From the material below, return every line that includes "context".

------ Entries shown ------

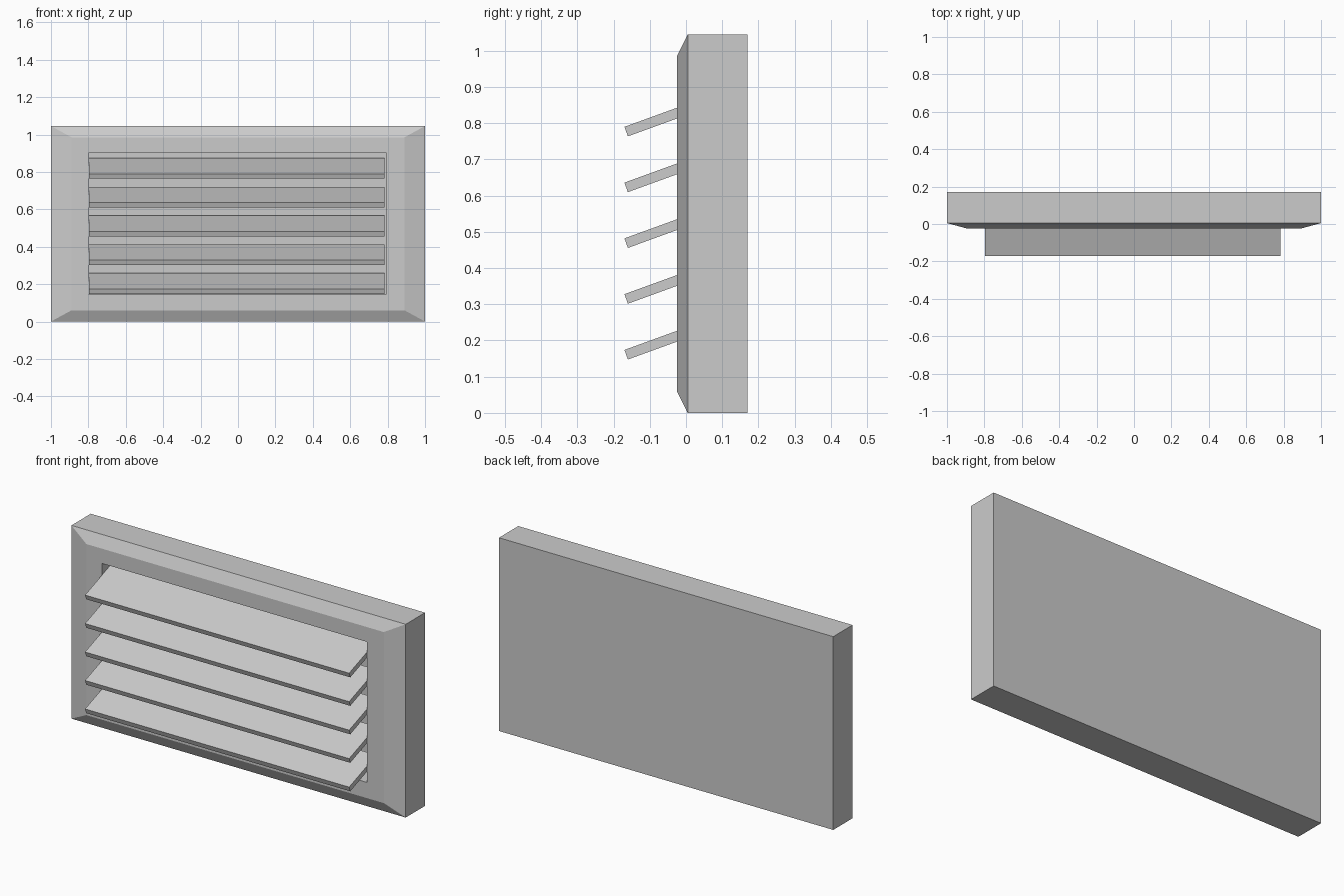
import bpy, bmesh, math

if "Cube" in bpy.data.objects:
    bpy.data.objects.remove(bpy.data.objects["Cube"])

# Vent housing: rectangular rings (x0, x1, z0, z1, y) lofted from the back to the recess floor
rings = [
    (-1.0, 1.0, 0.0, 1.045, 0.17),
    (-1.0, 1.0, 0.0, 1.045, 0.005),
    (-0.89, 0.89, 0.06, 0.985, -0.025),
    (-0.797, 0.79, 0.145, 0.905, -0.025),
    (-0.797, 0.79, 0.145, 0.905, 0.09),
]
bm = bmesh.new()
loops = [[bm.verts.new((x, y, z)) for x, z in ((x0, z0), (x1, z0), (x1, z1), (x0, z1))]
         for x0, x1, z0, z1, y in rings]
for a, b in zip(loops, loops[1:]):
    for i in range(4):
        j = (i + 1) % 4
        bm.faces.new((a[i], a[j], b[j], b[i]))
bm.faces.new(loops[0])
bm.faces.new(loops[-1])
bmesh.ops.recalc_face_normals(bm, faces=bm.faces)
mesh = bpy.data.meshes.new("vent_frame")
bm.to_mesh(mesh)
bm.free()
bpy.context.collection.objects.link(bpy.data.objects.new("vent_frame", mesh))

# Five tilted louvre slats
for i in range(5):
    bpy.ops.mesh.primitive_cube_add(size=1, location=(-0.006, -0.0487, 0.819 - 0.154 * i),
                                    rotation=(math.radians(20), 0, 0))
    slat = bpy.context.object
    slat.name = f"louvre_slat_{i + 1}"
    slat.scale = (1.58, 0.248, 0.028)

------

• Output for this task:
bpy.context.collection.objects.link(bpy.data.objects.new("vent_frame", mesh))
    slat = bpy.context.object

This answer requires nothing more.